There’s something alluring about train travel. Sure, it could be the chance to sit and watch the world go by, but it’s hard to overlook the way each railroad journey invokes that bygone era before cars became ubiquitous. If you wish to seek out vestiges of train rides past, you can hop aboard an American scenic train line or look for old-fashioned passenger cars like those on the Orient Express. Or you can opt to simply stay at the train station—specifically, at Memphis’s historic Central Station Hotel, a stylish accommodation situated inside a former rail hub where you can still catch a train.
While the train station, which first opened in 1914 as the Grand Central Memphis, hasn’t served as a regional hub since rail travel declined in the ‘60s, passengers on the City of New Orleans Amtrak line still load and disembark there twice a day. The train stops by each morning as it heads to New Orleans, and again in the evening on its way to Chicago. Alongside the train platform, Central Station Hotel guests sip and chat in the outdoor seating area for the hotel’s cocktail lounge Eight & Sand. It’s been this way since the Hilton Curio Collection property opened in 2019—simultaneously a train station and a destination in its own right.
If you wish to stay at the station, you can choose to arrive by train, or via the antique trolley that stops out front. However, coming by car is also an option (I took a modern van from the airport). No matter how you get there, first impressions of the hotel are—in true Memphis style—surprisingly musical. A massive wall of vintage speakers assembled by local speaker company EgglestonWorks graces the lobby, impressive enough to make it one of the most Instagrammed spots in Memphis. The brand designed all of the speakers in the hotel, from the private listening lounge behind the lobby bar to the speakers located in each guest room that can be used to blast a curated daily playlist. A towering wall of vinyl anchors the hotel’s lounge area as local DJs spin a custom mix of Memphis artists.
But it’s not all tunes and funky design. The hotel is housed in one of the oldest buildings in the city, a historically designated place that locals call a “Memphis Original,” and its design aims to showcase its past. The converted station’s original neon signs have been restored to direct guests to the train platform or the former taxi stand. The massive hall that once held rows of ornate wooden benches for waiting passengers is now an event space, but it still displays the station’s original arrival/departure board. The hall was filmed for the miniseries Women of the Movement, standing in for the Chicago train station where Emmett Till said goodbye to his mother for the last time, and the board still displays the stations through which he made his final journey.
The guest rooms at Central Station (which start at $185 per night) also retain something of their past. When the building was renovated, it maintained the original footprint of the rooms that once hosted overnight rail guests, which means most of the guest rooms are still on the smaller side. This doesn’t mean things feel cramped, though. Each room makes efficient use of the compact space, from the open wardrobe to the built-in workspace below the TV and EgglestonWorks speaker.
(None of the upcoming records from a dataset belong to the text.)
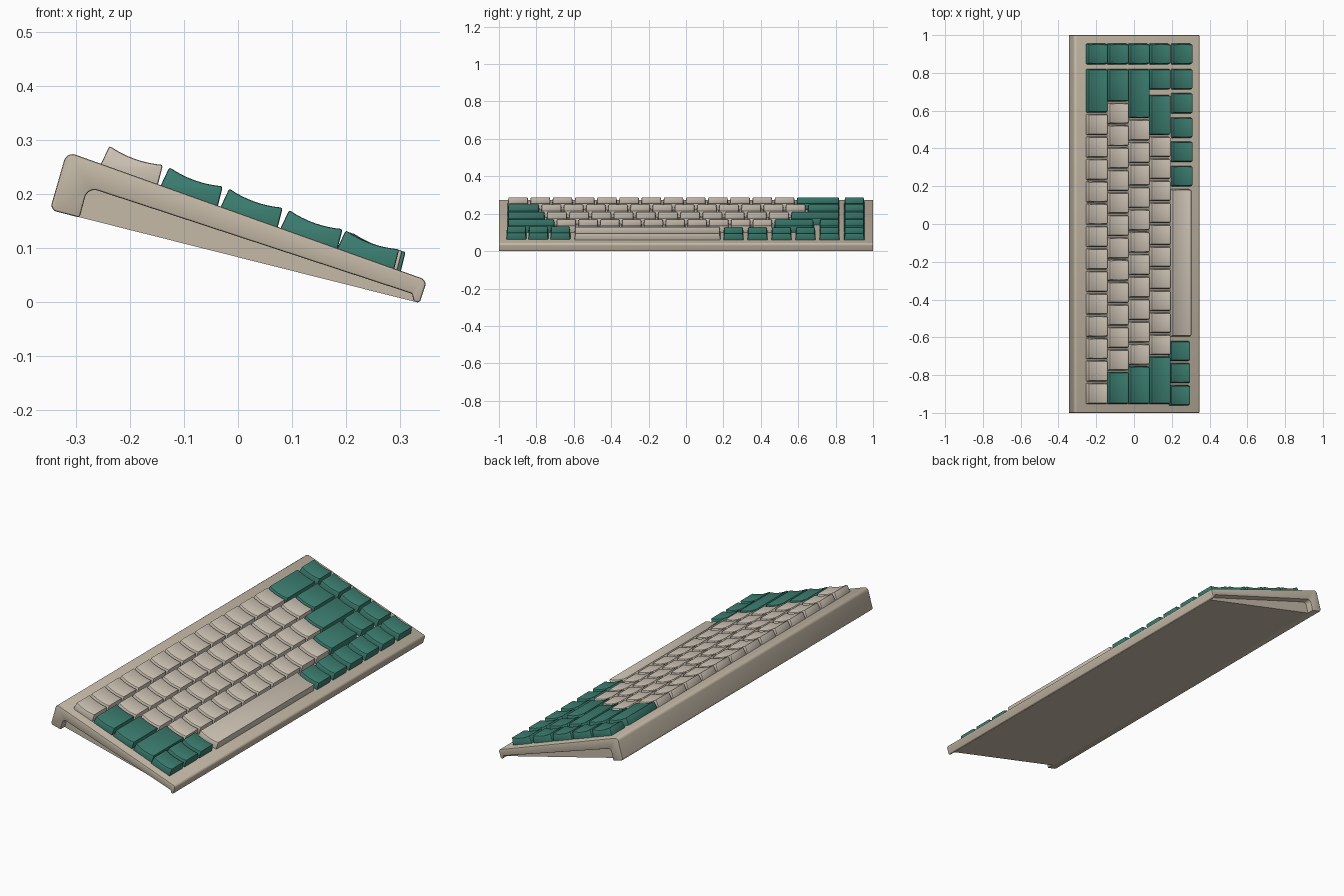
import bpy, bmesh, math
from mathutils import Vector

if "Cube" in bpy.data.objects:
    bpy.data.objects.remove(bpy.data.objects["Cube"])

SLOPE = 0.357
TILT = math.atan(SLOPE)
U = 0.1187          # one key unit along y


def material(name, rgb):
    m = bpy.data.materials.new(name)
    m.diffuse_color = (*rgb, 1)
    m.use_nodes = True
    m.node_tree.nodes["Principled BSDF"].inputs["Base Color"].default_value = m.diffuse_color
    return m


CASE = material("case_beige", (0.56, 0.49, 0.39))
CREAM = material("key_cream", (0.63, 0.56, 0.47))
GREEN = material("key_green", (0.045, 0.21, 0.165))


def rounded(points, seg=5):
    """Round each corner (x, z, radius) of a profile."""
    out = []
    n = len(points)
    for i, (x, z, r) in enumerate(points):
        p = Vector((x, z))
        if r == 0:
            out.append(p)
            continue
        a = (Vector(points[i - 1][:2]) - p).normalized()
        b = (Vector(points[(i + 1) % n][:2]) - p).normalized()
        half = a.angle(b) / 2
        t = r / math.tan(half)
        c = p + (a + b).normalized() * (r / math.sin(half))
        v0, v1 = p + a * t - c, p + b * t - c
        for k in range(seg + 1):
            f = k / seg
            v = v0.lerp(v1, f).normalized() * r
            out.append(c + v)
    return out


def loft(name, loop0, loop1, mat, bevel=0.0, seg=2, limit=45):
    """Solid between two matching loops, with softened sharp edges."""
    bm = bmesh.new()
    a = [bm.verts.new(p) for p in loop0]
    b = [bm.verts.new(p) for p in loop1]
    n = len(a)
    for i in range(n):
        j = (i + 1) % n
        bm.faces.new((a[i], a[j], b[j], b[i]))
    bm.faces.new(a[::-1])
    bm.faces.new(b)
    bmesh.ops.recalc_face_normals(bm, faces=bm.faces)
    if bevel:
        sharp = [e for e in bm.edges if e.calc_face_angle(0) > math.radians(limit)]
        bmesh.ops.bevel(bm, geom=sharp, offset=bevel, segments=seg,
                        profile=0.5, affect='EDGES', clamp_overlap=True)
    me = bpy.data.meshes.new(name)
    bm.to_mesh(me)
    bm.free()
    me.materials.append(mat)
    ob = bpy.data.objects.new(name, me)
    bpy.context.collection.objects.link(ob)
    return ob


def extrude(name, profile, half, mat, bevel):
    return loft(name, [(p.x, -half, p.y) for p in profile],
                [(p.x, half, p.y) for p in profile], mat, bevel)


# Case: wedge with a notched underside visible at both ends
outer = rounded([(-0.348, 0.171, 0.012), (-0.317, 0.279, 0.016),
                 (0.350, 0.041, 0.012), (0.336, -0.001, 0.006),
                 (0.325, 0.0017, 0), (0.322, 0.016, 0.004),
                 (-0.278, 0.213, 0.018), (-0.293, 0.157, 0)])
extrude("case", outer, 1.0, CASE, 0.004)

# Inset lower body filling the notch between the ends
core = rounded([(-0.30, 0.1592, 0), (-0.30, 0.225, 0),
                (0.325, 0.025, 0), (0.327, 0.0012, 0)])
extrude("case_lower_body", core, 0.965, CASE, 0)


# Keycap: tapered block with a top dished across the row
def keycap(name, row, y0, y1, mat, shift=0.0):
    h, ht, top, dip, taper = 0.0565, 0.0525, 0.0375, 0.007, 0.005
    prof = [(-h, -0.004)]
    for k in range(9):
        f = k / 4 - 1
        prof.append((ht * f, top - dip * (1 - f * f)))
    prof.append((h, -0.004))
    y0, y1 = y0 + 0.003, y1 - 0.003
    mid, half = (y0 + y1) / 2, (y1 - y0) / 2
    side = lambda n: half - taper * (n + 0.004) / top
    ob = loft(name, [(s, -side(n), n) for s, n in prof],
              [(s, side(n), n) for s, n in prof], mat, 0.004, 2, 40)
    x = -0.201 + 0.1108 * row + shift
    ob.location = (x, mid, 0.272 - SLOPE * (x + 0.30))
    ob.rotation_euler = (0, TILT, 0)


START, END = -0.957, 0.825
# Main rows: (left modifier units, number of cream keys)
for row, (left, count) in enumerate([(0, 13), (1.5, 12), (1.75, 11)]):
    y = START
    if left:
        keycap(f"left_modifier_row{row + 1}", row, y, y + left * U, GREEN)
        y += left * U
    for i in range(count):
        keycap(f"key_row{row + 1}_{i + 1}", row, y, y + U, CREAM)
        y += U
    keycap(f"right_modifier_row{row + 1}", row, y, END, GREEN)

# Fourth row with its shorter key on the right
keycap("left_modifier_row4", 3, START, -0.698, GREEN)
for i in range(10):
    y = -0.698 + i * 0.1165
    keycap(f"key_row4_{i + 1}", 3, y, y + 0.1165, CREAM)
keycap("right_modifier_row4", 3, 0.468, 0.687, GREEN)
keycap("arrow_up_key", 3, 0.709, END, GREEN)

# Bottom row
for i in range(3):
    y = -0.964 + i * 0.1175
    keycap(f"bottom_left_key_{i + 1}", 4, y, y + 0.114, GREEN, -0.006)
keycap("spacebar", 4, -0.60, 0.188, CREAM)
for i in range(5):
    y = 0.196 + i * 0.1283
    keycap(f"bottom_right_key_{i + 1}", 4, y, y + 0.116, GREEN, 0.006)

# Far end column
for row in range(5):
    keycap(f"end_column_key_{row + 1}", row, 0.842, 0.958, GREEN,
           0.006 if row == 4 else 0)

# Smooth shading with crisp edges
for ob in bpy.context.collection.objects:
    ob.select_set(True)
    bpy.context.view_layer.objects.active = ob
bpy.ops.object.shade_smooth_by_angle(angle=math.radians(35))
The large picture windows open things up a bit, too, offering sweeping views of either the Mississippi River or Memphis's South Main neighborhood, depending on your specific location.
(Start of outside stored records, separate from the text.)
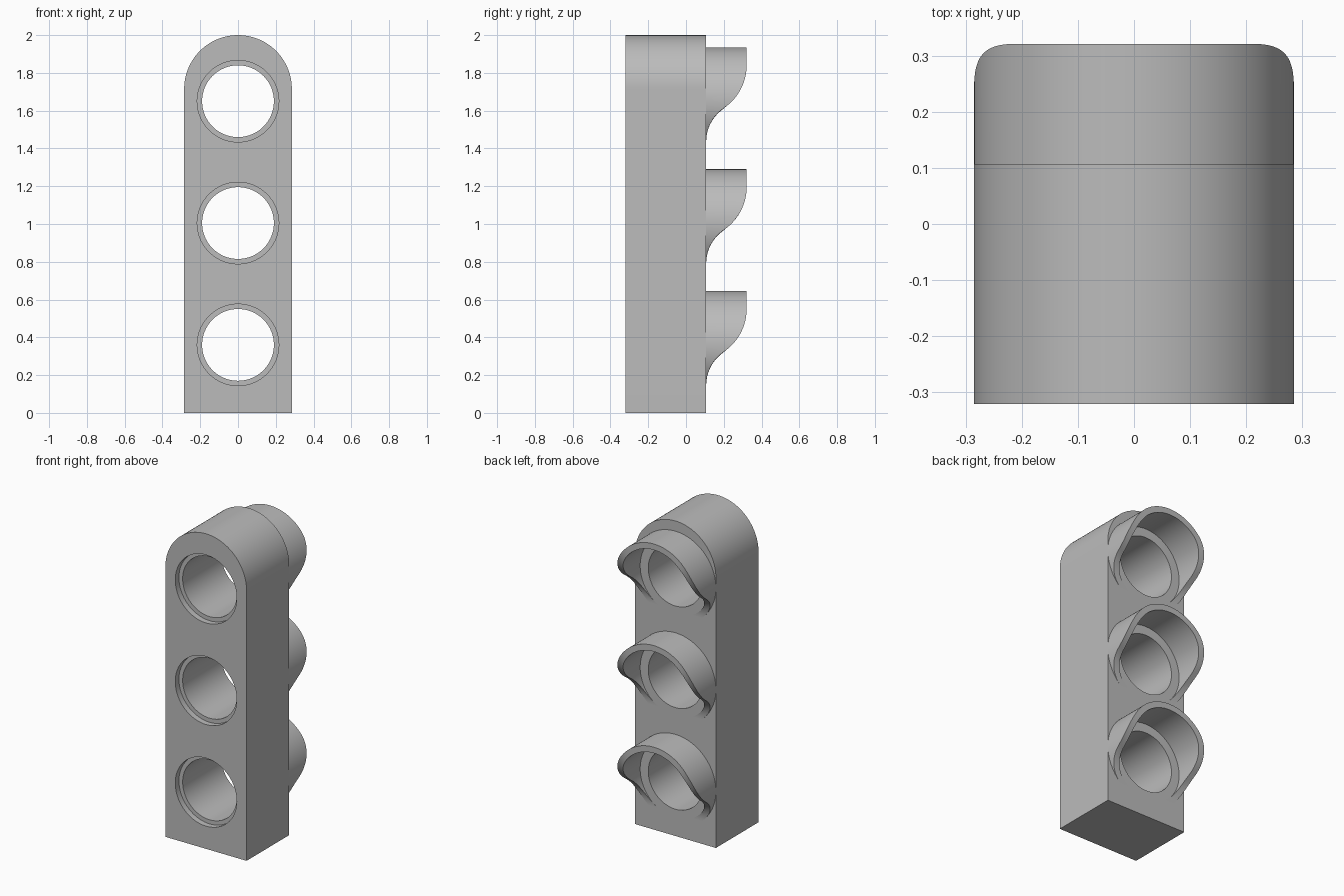
import bpy, bmesh
from math import sin, cos, pi, asin, sqrt, radians

if "Cube" in bpy.data.objects:
    bpy.data.objects.remove(bpy.data.objects["Cube"])

HALF_W = 0.285
FRONT, BACK, TIP = -0.321, 0.107, 0.321
LENS_Z = (0.36, 1.005, 1.65)
HOLE_R, RECESS_R, RECESS_DEPTH = 0.19, 0.216, 0.037
HOOD_INNER = 0.247
HOOD_DROP = 0.213

grey = bpy.data.materials.new("housing_grey")
grey.use_nodes = True
grey.diffuse_color = (0.5, 0.5, 0.5, 1)
grey.node_tree.nodes["Principled BSDF"].inputs["Base Color"].default_value = (0.5, 0.5, 0.5, 1)


def finish(bm, name):
    """Turn a bmesh into a named grey object."""
    bmesh.ops.recalc_face_normals(bm, faces=bm.faces)
    mesh = bpy.data.meshes.new(name)
    bm.to_mesh(mesh)
    bm.free()
    mesh.materials.append(grey)
    obj = bpy.data.objects.new(name, mesh)
    bpy.context.collection.objects.link(obj)
    return obj


def activate(obj):
    bpy.ops.object.select_all(action='DESELECT')
    obj.select_set(True)
    bpy.context.view_layer.objects.active = obj


def loft(bm, rings):
    """Skin closed rings and cap both ends."""
    rows = [[bm.verts.new(p) for p in ring] for ring in rings]
    n = len(rows[0])
    for a, b in zip(rows, rows[1:]):
        for i in range(n):
            j = (i + 1) % n
            bm.faces.new((a[i], a[j], b[j], b[i]))
    bm.faces.new(rows[0])
    bm.faces.new(rows[-1])


def circle(r, y, z, n=96):
    return [(r * cos(2 * pi * i / n), y, z + r * sin(2 * pi * i / n)) for i in range(n)]


# Housing: block with an arched top
arch_z = 2 - HALF_W
outline = [(-HALF_W, 0), (HALF_W, 0)]
outline += [(HALF_W * cos(pi * i / 64), arch_z + HALF_W * sin(pi * i / 64)) for i in range(65)]
bm = bmesh.new()
loft(bm, [[(x, y, z) for x, z in outline] for y in (FRONT, BACK)])
housing = finish(bm, "housing")

# Stepped lens holes cut through the housing
bm = bmesh.new()
for z in LENS_Z:
    step = FRONT + RECESS_DEPTH
    loft(bm, [circle(RECESS_R, FRONT - 0.1, z), circle(RECESS_R, step, z),
              circle(HOLE_R, step, z), circle(HOLE_R, BACK + 0.1, z)])
cutter = finish(bm, "lens_hole_cutter")
cutter.hide_render = True
cut = housing.modifiers.new("lens_holes", 'BOOLEAN')
cut.operation = 'DIFFERENCE'
cut.solver = 'EXACT'
cut.object = cutter
activate(housing)
bpy.ops.object.modifier_apply(modifier=cut.name)
bpy.data.objects.remove(cutter)
bpy.ops.object.shade_smooth_by_angle(angle=radians(30))

# Hood edge: an S curve of two tangent arcs, seen from the side
LOW_R = TIP - BACK
JOIN_Y = BACK + 0.094
dy = TIP - JOIN_Y
dz = sqrt(LOW_R ** 2 - dy ** 2)
join_z = dz - HOOD_DROP
k = dy / (LOW_R - dy)
UP_R, UP_Y, UP_Z = LOW_R * k, JOIN_Y - dy * k, join_z + dz * k


def hood_reach(z):
    if z >= UP_Z:
        return TIP
    if z > join_z:
        return UP_Y + sqrt(max(0, UP_R ** 2 - (z - UP_Z) ** 2))
    return TIP - sqrt(max(0, LOW_R ** 2 - (z + HOOD_DROP) ** 2))


# Hoods: curved visors above each lens hole
def add_hood(name, z0):
    sections = []
    steps = 96
    for i in range(steps + 1):
        section = []
        for r in (HALF_W, HOOD_INNER):
            start = -asin(HOOD_DROP / r)
            a = start + (pi - 2 * start) * i / steps
            x, z = r * cos(a), r * sin(a)
            pair = [(x, BACK - 0.01, z0 + z), (x, hood_reach(z), z0 + z)]
            section += pair if r == HALF_W else pair[::-1]
        sections.append(section)
    bm = bmesh.new()
    loft(bm, sections)
    hood = finish(bm, name)
    activate(hood)
    bpy.ops.object.shade_smooth_by_angle(angle=radians(35))


for name, z in zip(("lower_hood", "middle_hood", "upper_hood"), LENS_Z):
    add_hood(name, z)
As far as bedding and decor goes, everything from the local art to the woolen throws and cushy mattresses makes the rooms feel cozy and sumptuous. It’s the perfect spot to order breakfast in bed from the onsite restaurant Bishop while watching Memphis wake up through the window. The whole breakfast menu is delicious, but trust me—the croque madame is a can’t-miss way to start your day.
Speaking of Bishop, a meal at the French restaurant is an absolute must when you come to stay at the hotel. In a city of barbecue and blues, the brasserie’s elevated menu is a unique experience. Guests wait for their table on repurposed train station benches. The classically prepared beef bourguignon is a popular choice, according to James Beard-nominated head chefs Andy Ticer and Michael Hudman. Bishop also boasts an impressive menu of tinned seafood; the octopus in olive oil and sardines in lemon and pimento pair perfectly with the extensive wine list.
When you’re ready to venture away from the French food, music, and cozy beds, there’s also a lot to explore just outside the hotel’s walls. “Our location in the South Main District puts us just steps away from many must-visit spots,” explains general manager Troy Dixon. It’s a short, level stroll to Central BBQ, a top-rated barbeque spot, for some real Memphis cuisine. You can also walk to the National Civil Rights Museum, which is located at the motel where Martin Luther King Jr. was assassinated. The nearby Stax Museum of American Soul Music and Memphis Rock ‘n’ Soul Museum immerse visitors in the rich musical history of the city. And of course, no visit to Memphis is complete without hearing some of that music live on the historic Beale Street.
After all, as Dixon puts it, “We're in the heart of the birthplace of the blues, barbecue, and rock ‘n’ roll, surrounded by historic Memphis sites. There truly is something for everyone here."